Return, verbatim and in full, the records that follow, but not their pictures.

━━━ Excerpted records

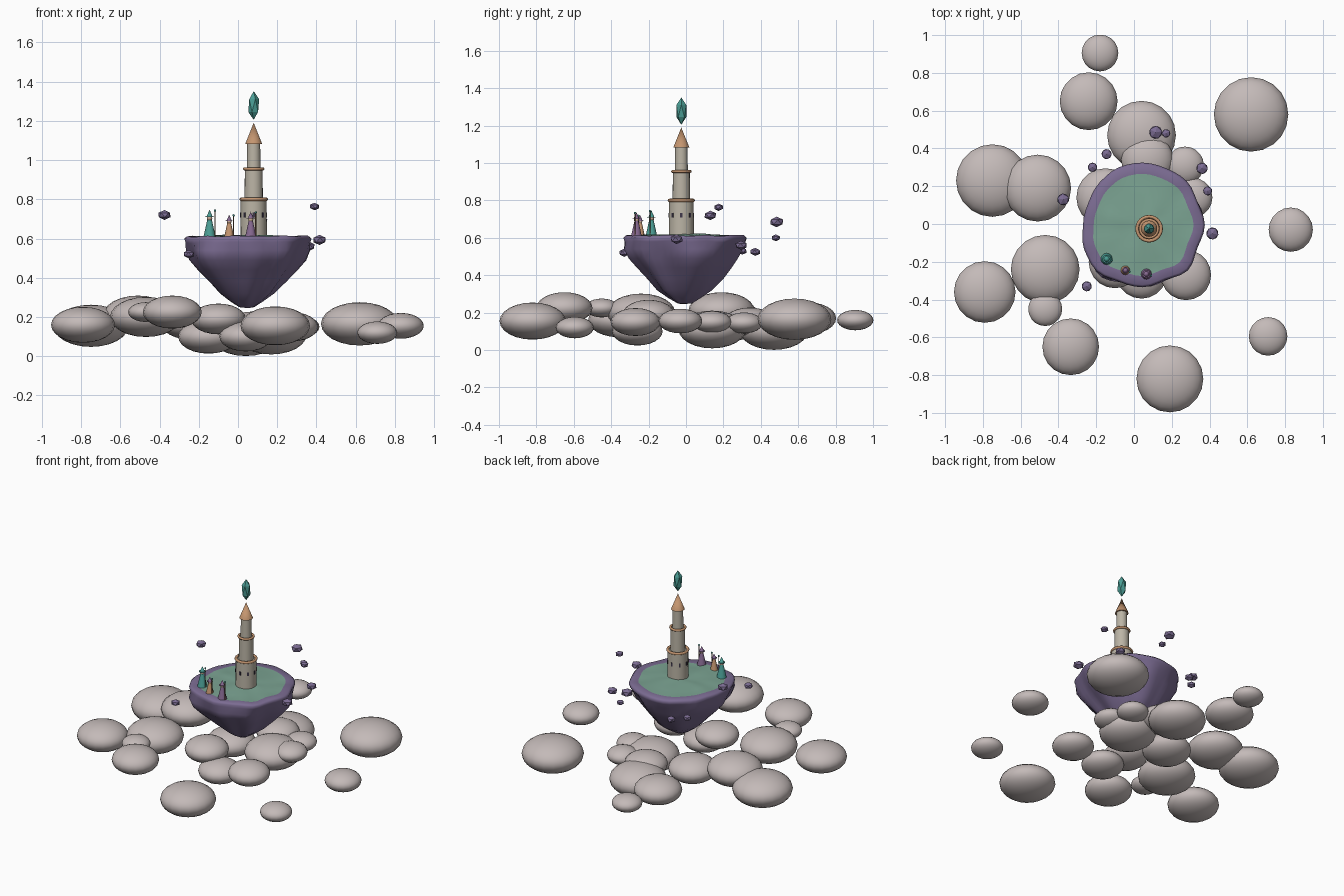
import bpy, bmesh, math, random
from mathutils import noise, Vector

if "Cube" in bpy.data.objects:
    bpy.data.objects.remove(bpy.data.objects["Cube"])

random.seed(4)


def mat(name, r, g, b):
    m = bpy.data.materials.new(name)
    m.diffuse_color = (r, g, b, 1)
    m.use_nodes = True
    m.node_tree.nodes["Principled BSDF"].inputs["Base Color"].default_value = m.diffuse_color
    return m


CLOUD = mat("cloud_mist", .55, .49, .48)
STONE = mat("tower_stone", .50, .46, .38)
COPPER = mat("copper", .55, .30, .16)
ROCK = mat("violet_rock", .20, .15, .29)
GRASS = mat("grass", .20, .37, .29)
TEAL = mat("teal", .07, .34, .30)
DARK = mat("dark_glass", .05, .04, .07)
SKIN = mat("skin", .55, .38, .28)
PLUM = mat("plum", .24, .14, .28)
WOOD = mat("wood", .20, .11, .06)


def finish(name, m, smooth=None):
    ob = bpy.context.object
    ob.name = name
    ob.data.materials.append(m)
    if smooth:
        bpy.ops.object.shade_smooth_by_angle(angle=math.radians(smooth))
    return ob


def ball(name, loc, r, rz, m, seg=20, rings=12):
    bpy.ops.mesh.primitive_uv_sphere_add(segments=seg, ring_count=rings, radius=1, location=loc)
    bpy.context.object.scale = (r, r, rz)
    return finish(name, m, 60)


def cone(name, x, y, z0, z1, r0, r1, m, seg=20):
    bpy.ops.mesh.primitive_cone_add(vertices=seg, radius1=r0, radius2=r1, depth=z1 - z0,
                                    location=(x, y, (z0 + z1) / 2))
    return finish(name, m, 40)


def ring(name, x, y, z, R, r, m):
    bpy.ops.mesh.primitive_torus_add(major_segments=24, minor_segments=8, major_radius=R,
                                     minor_radius=r, location=(x, y, z))
    return finish(name, m, 60)


# Sea of clouds: x, y, z, radius
clouds = [
    (-.18, .905, .16, .097), (-.24, .65, .17, .153), (.04, .47, .103, .182), (.62, .58, .165, .197),
    (-.75, .23, .155, .192), (-.51, .19, .21, .177), (.83, -.03, .155, .117), (-.79, -.36, .16, .163),
    (-.47, -.24, .20, .182), (-.47, -.45, .225, .09), (-.335, -.65, .225, .15), (.19, -.82, .155, .177),
    (.71, -.595, .12, .102), (.275, -.27, .15, .133), (.04, -.26, .10, .135), (.07, .34, .15, .138),
    (.27, .31, .145, .1), (.31, .14, .15, .105), (-.15, .14, .10, .155), (-.10, -.20, .19, .14),
    (.17, .14, .11, .18)]
for i, (x, y, z, r) in enumerate(clouds):
    ball(f"cloud_{i + 1}", (x, y, z), r, r * .56, CLOUD)

# Floating island: uneven outline swept down a bowl profile, grass in the middle of the top
outline = [.33, .315, .33, .325, .33, .33, .32, .31, .315, .335, .345, .325, .33, .315, .34, .315]
profile = [(.12, .25), (.27, .28), (.44, .32), (.60, .38), (.75, .44), (.86, .49), (.93, .54),
           (.98, .58), (1.0, .60), (.96, .612), (.82, .610), (.60, .613), (.35, .618), (.15, .62)]
SEG = 48


def rim(a):
    t = a / (2 * math.pi) * 16
    i = int(t)
    f = .5 - .5 * math.cos((t - i) * math.pi)
    return outline[i % 16] * (1 - f) + outline[(i + 1) % 16] * f


bm = bmesh.new()
rows = []
for k, (s, z) in enumerate(profile):
    row = []
    for j in range(SEG):
        a = 2 * math.pi * j / SEG
        c = Vector((math.cos(a), math.sin(a), 0))
        n = noise.noise(Vector((c.x * 1.8, c.y * 1.8, z * 5)))
        r = rim(a) * s * (1 + (.14 * n if k < 7 else 0))
        dz = .010 * noise.noise(c * s * 3) if k > 6 else 0
        row.append(bm.verts.new((.045 + r * c.x, -.005 + r * c.y, z + dz)))
    rows.append(row)
for k in range(len(rows) - 1):
    for j in range(SEG):
        n = (j + 1) % SEG
        f = bm.faces.new((rows[k][j], rows[k][n], rows[k + 1][n], rows[k + 1][j]))
        f.material_index = 1 if k >= 10 else 0
tip = bm.verts.new((.05, -.02, .245))
top = bm.verts.new((.045, -.005, .622))
for j in range(SEG):
    n = (j + 1) % SEG
    bm.faces.new((tip, rows[0][n], rows[0][j]))
    bm.faces.new((top, rows[-1][j], rows[-1][n])).material_index = 1
me = bpy.data.meshes.new("floating_island")
bm.to_mesh(me)
bm.free()
island = bpy.data.objects.new("floating_island", me)
bpy.context.collection.objects.link(island)
me.materials.append(ROCK)
me.materials.append(GRASS)
me.polygons.foreach_set("use_smooth", [True] * len(me.polygons))

# Loose rocks hovering round the island: x, y, z, radius
rocks = [(.115, .485, .685, .039), (.17, .48, .60, .025), (-.145, .37, .525, .03), (-.22, .30, .53, .028),
         (-.375, .13, .72, .035), (.36, .295, .56, .034), (.39, .175, .763, .027), (.415, -.05, .593, .036),
         (-.25, -.33, .52, .03)]
for i, (x, y, z, r) in enumerate(rocks):
    bpy.ops.mesh.primitive_ico_sphere_add(subdivisions=1, radius=r, location=(x, y, z),
                                          rotation=(0, 0, random.uniform(0, 6)))
    bpy.context.object.scale = (1, 1, .72)
    finish(f"loose_rock_{i + 1}", ROCK)

# Tower: three stepped drums, copper collars and a pointed roof
TX, TY = .08, -.025
cone("tower_lower", TX, TY, .60, .80, .067, .066, STONE)
ring("tower_lower_collar", TX, TY, .80, .064, .009, COPPER)
cone("tower_middle", TX, TY, .79, .955, .047, .045, STONE)
ring("tower_middle_collar", TX, TY, .955, .047, .008, COPPER)
cone("tower_upper", TX, TY, .95, 1.085, .035, .033, STONE)
cone("tower_roof", TX, TY, 1.083, 1.19, .043, 0, COPPER)
for i in range(8):
    a = i * math.pi / 4
    bpy.ops.mesh.primitive_cube_add(size=1, rotation=(0, 0, a),
                                    location=(TX + .065 * math.cos(a), TY + .065 * math.sin(a), .72))
    bpy.context.object.scale = (.008, .012, .025)
    finish(f"tower_window_{i + 1}", DARK)

# Crystal floating above the roof
bpy.ops.mesh.primitive_ico_sphere_add(subdivisions=1, radius=1, location=(TX, TY, 1.278))
bpy.context.object.scale = (.031, .031, .073)
finish("crystal", TEAL)

# Three robed figures with hats and staffs
for i, (x, y, h, robe, hat) in enumerate([(-.145, -.185, .135, TEAL, TEAL), (-.045, -.245, .11, COPPER, PLUM),
                                          (.065, -.265, .125, PLUM, PLUM)]):
    z = .608
    w = h * .23
    n = f"figure_{i + 1}_"
    cone(n + "robe", x, y, z, z + h * .68, w, w * .35, robe, 12)
    ball(n + "head", (x, y, z + h * .70), w * .45, w * .45, SKIN, 12, 8)
    cone(n + "hat_brim", x, y, z + h * .75, z + h * .77, w * .72, w * .72, hat, 12)
    cone(n + "hat", x, y, z + h * .77, z + h * 1.03, w * .5, 0, hat, 12)
    cone(n + "staff", x + w * .9, y - .008, z, z + h, .003, .003, WOOD, 8)
    ball(n + "staff_orb", (x + w * .9, y - .008, z + h), .006, .006, TEAL, 8, 6)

━━━━━━

Reply to the task
import bpy, bmesh, math, random
from mathutils import noise, Vector

if "Cube" in bpy.data.objects:
    bpy.data.objects.remove(bpy.data.objects["Cube"])

random.seed(4)


def mat(name, r, g, b):
    m = bpy.data.materials.new(name)
    m.diffuse_color = (r, g, b, 1)
    m.use_nodes = True
    m.node_tree.nodes["Principled BSDF"].inputs["Base Color"].default_value = m.diffuse_color
    return m


CLOUD = mat("cloud_mist", .55, .49, .48)
STONE = mat("tower_stone", .50, .46, .38)
COPPER = mat("copper", .55, .30, .16)
ROCK = mat("violet_rock", .20, .15, .29)
GRASS = mat("grass", .20, .37, .29)
TEAL = mat("teal", .07, .34, .30)
DARK = mat("dark_glass", .05, .04, .07)
SKIN = mat("skin", .55, .38, .28)
PLUM = mat("plum", .24, .14, .28)
WOOD = mat("wood", .20, .11, .06)


def finish(name, m, smooth=None):
    ob = bpy.context.object
    ob.name = name
    ob.data.materials.append(m)
    if smooth:
        bpy.ops.object.shade_smooth_by_angle(angle=math.radians(smooth))
    return ob


def ball(name, loc, r, rz, m, seg=20, rings=12):
    bpy.ops.mesh.primitive_uv_sphere_add(segments=seg, ring_count=rings, radius=1, location=loc)
    bpy.context.object.scale = (r, r, rz)
    return finish(name, m, 60)


def cone(name, x, y, z0, z1, r0, r1, m, seg=20):
    bpy.ops.mesh.primitive_cone_add(vertices=seg, radius1=r0, radius2=r1, depth=z1 - z0,
                                    location=(x, y, (z0 + z1) / 2))
    return finish(name, m, 40)


def ring(name, x, y, z, R, r, m):
    bpy.ops.mesh.primitive_torus_add(major_segments=24, minor_segments=8, major_radius=R,
                                     minor_radius=r, location=(x, y, z))
    return finish(name, m, 60)


# Sea of clouds: x, y, z, radius
clouds = [
    (-.18, .905, .16, .097), (-.24, .65, .17, .153), (.04, .47, .103, .182), (.62, .58, .165, .197),
    (-.75, .23, .155, .192), (-.51, .19, .21, .177), (.83, -.03, .155, .117), (-.79, -.36, .16, .163),
    (-.47, -.24, .20, .182), (-.47, -.45, .225, .09), (-.335, -.65, .225, .15), (.19, -.82, .155, .177),
    (.71, -.595, .12, .102), (.275, -.27, .15, .133), (.04, -.26, .10, .135), (.07, .34, .15, .138),
    (.27, .31, .145, .1), (.31, .14, .15, .105), (-.15, .14, .10, .155), (-.10, -.20, .19, .14),
    (.17, .14, .11, .18)]
for i, (x, y, z, r) in enumerate(clouds):
    ball(f"cloud_{i + 1}", (x, y, z), r, r * .56, CLOUD)

# Floating island: uneven outline swept down a bowl profile, grass in the middle of the top
outline = [.33, .315, .33, .325, .33, .33, .32, .31, .315, .335, .345, .325, .33, .315, .34, .315]
profile = [(.12, .25), (.27, .28), (.44, .32), (.60, .38), (.75, .44), (.86, .49), (.93, .54),
           (.98, .58), (1.0, .60), (.96, .612), (.82, .610), (.60, .613), (.35, .618), (.15, .62)]
SEG = 48


def rim(a):
    t = a / (2 * math.pi) * 16
    i = int(t)
    f = .5 - .5 * math.cos((t - i) * math.pi)
    return outline[i % 16] * (1 - f) + outline[(i + 1) % 16] * f


bm = bmesh.new()
rows = []
for k, (s, z) in enumerate(profile):
    row = []
    for j in range(SEG):
        a = 2 * math.pi * j / SEG
        c = Vector((math.cos(a), math.sin(a), 0))
        n = noise.noise(Vector((c.x * 1.8, c.y * 1.8, z * 5)))
        r = rim(a) * s * (1 + (.14 * n if k < 7 else 0))
        dz = .010 * noise.noise(c * s * 3) if k > 6 else 0
        row.append(bm.verts.new((.045 + r * c.x, -.005 + r * c.y, z + dz)))
    rows.append(row)
for k in range(len(rows) - 1):
    for j in range(SEG):
        n = (j + 1) % SEG
        f = bm.faces.new((rows[k][j], rows[k][n], rows[k + 1][n], rows[k + 1][j]))
        f.material_index = 1 if k >= 10 else 0
tip = bm.verts.new((.05, -.02, .245))
top = bm.verts.new((.045, -.005, .622))
for j in range(SEG):
    n = (j + 1) % SEG
    bm.faces.new((tip, rows[0][n], rows[0][j]))
    bm.faces.new((top, rows[-1][j], rows[-1][n])).material_index = 1
me = bpy.data.meshes.new("floating_island")
bm.to_mesh(me)
bm.free()
island = bpy.data.objects.new("floating_island", me)
bpy.context.collection.objects.link(island)
me.materials.append(ROCK)
me.materials.append(GRASS)
me.polygons.foreach_set("use_smooth", [True] * len(me.polygons))

# Loose rocks hovering round the island: x, y, z, radius
rocks = [(.115, .485, .685, .039), (.17, .48, .60, .025), (-.145, .37, .525, .03), (-.22, .30, .53, .028),
         (-.375, .13, .72, .035), (.36, .295, .56, .034), (.39, .175, .763, .027), (.415, -.05, .593, .036),
         (-.25, -.33, .52, .03)]
for i, (x, y, z, r) in enumerate(rocks):
    bpy.ops.mesh.primitive_ico_sphere_add(subdivisions=1, radius=r, location=(x, y, z),
                                          rotation=(0, 0, random.uniform(0, 6)))
    bpy.context.object.scale = (1, 1, .72)
    finish(f"loose_rock_{i + 1}", ROCK)

# Tower: three stepped drums, copper collars and a pointed roof
TX, TY = .08, -.025
cone("tower_lower", TX, TY, .60, .80, .067, .066, STONE)
ring("tower_lower_collar", TX, TY, .80, .064, .009, COPPER)
cone("tower_middle", TX, TY, .79, .955, .047, .045, STONE)
ring("tower_middle_collar", TX, TY, .955, .047, .008, COPPER)
cone("tower_upper", TX, TY, .95, 1.085, .035, .033, STONE)
cone("tower_roof", TX, TY, 1.083, 1.19, .043, 0, COPPER)
for i in range(8):
    a = i * math.pi / 4
    bpy.ops.mesh.primitive_cube_add(size=1, rotation=(0, 0, a),
                                    location=(TX + .065 * math.cos(a), TY + .065 * math.sin(a), .72))
    bpy.context.object.scale = (.008, .012, .025)
    finish(f"tower_window_{i + 1}", DARK)

# Crystal floating above the roof
bpy.ops.mesh.primitive_ico_sphere_add(subdivisions=1, radius=1, location=(TX, TY, 1.278))
bpy.context.object.scale = (.031, .031, .073)
finish("crystal", TEAL)

# Three robed figures with hats and staffs
for i, (x, y, h, robe, hat) in enumerate([(-.145, -.185, .135, TEAL, TEAL), (-.045, -.245, .11, COPPER, PLUM),
                                          (.065, -.265, .125, PLUM, PLUM)]):
    z = .608
    w = h * .23
    n = f"figure_{i + 1}_"
    cone(n + "robe", x, y, z, z + h * .68, w, w * .35, robe, 12)
    ball(n + "head", (x, y, z + h * .70), w * .45, w * .45, SKIN, 12, 8)
    cone(n + "hat_brim", x, y, z + h * .75, z + h * .77, w * .72, w * .72, hat, 12)
    cone(n + "hat", x, y, z + h * .77, z + h * 1.03, w * .5, 0, hat, 12)
    cone(n + "staff", x + w * .9, y - .008, z, z + h, .003, .003, WOOD, 8)
    ball(n + "staff_orb", (x + w * .9, y - .008, z + h), .006, .006, TEAL, 8, 6)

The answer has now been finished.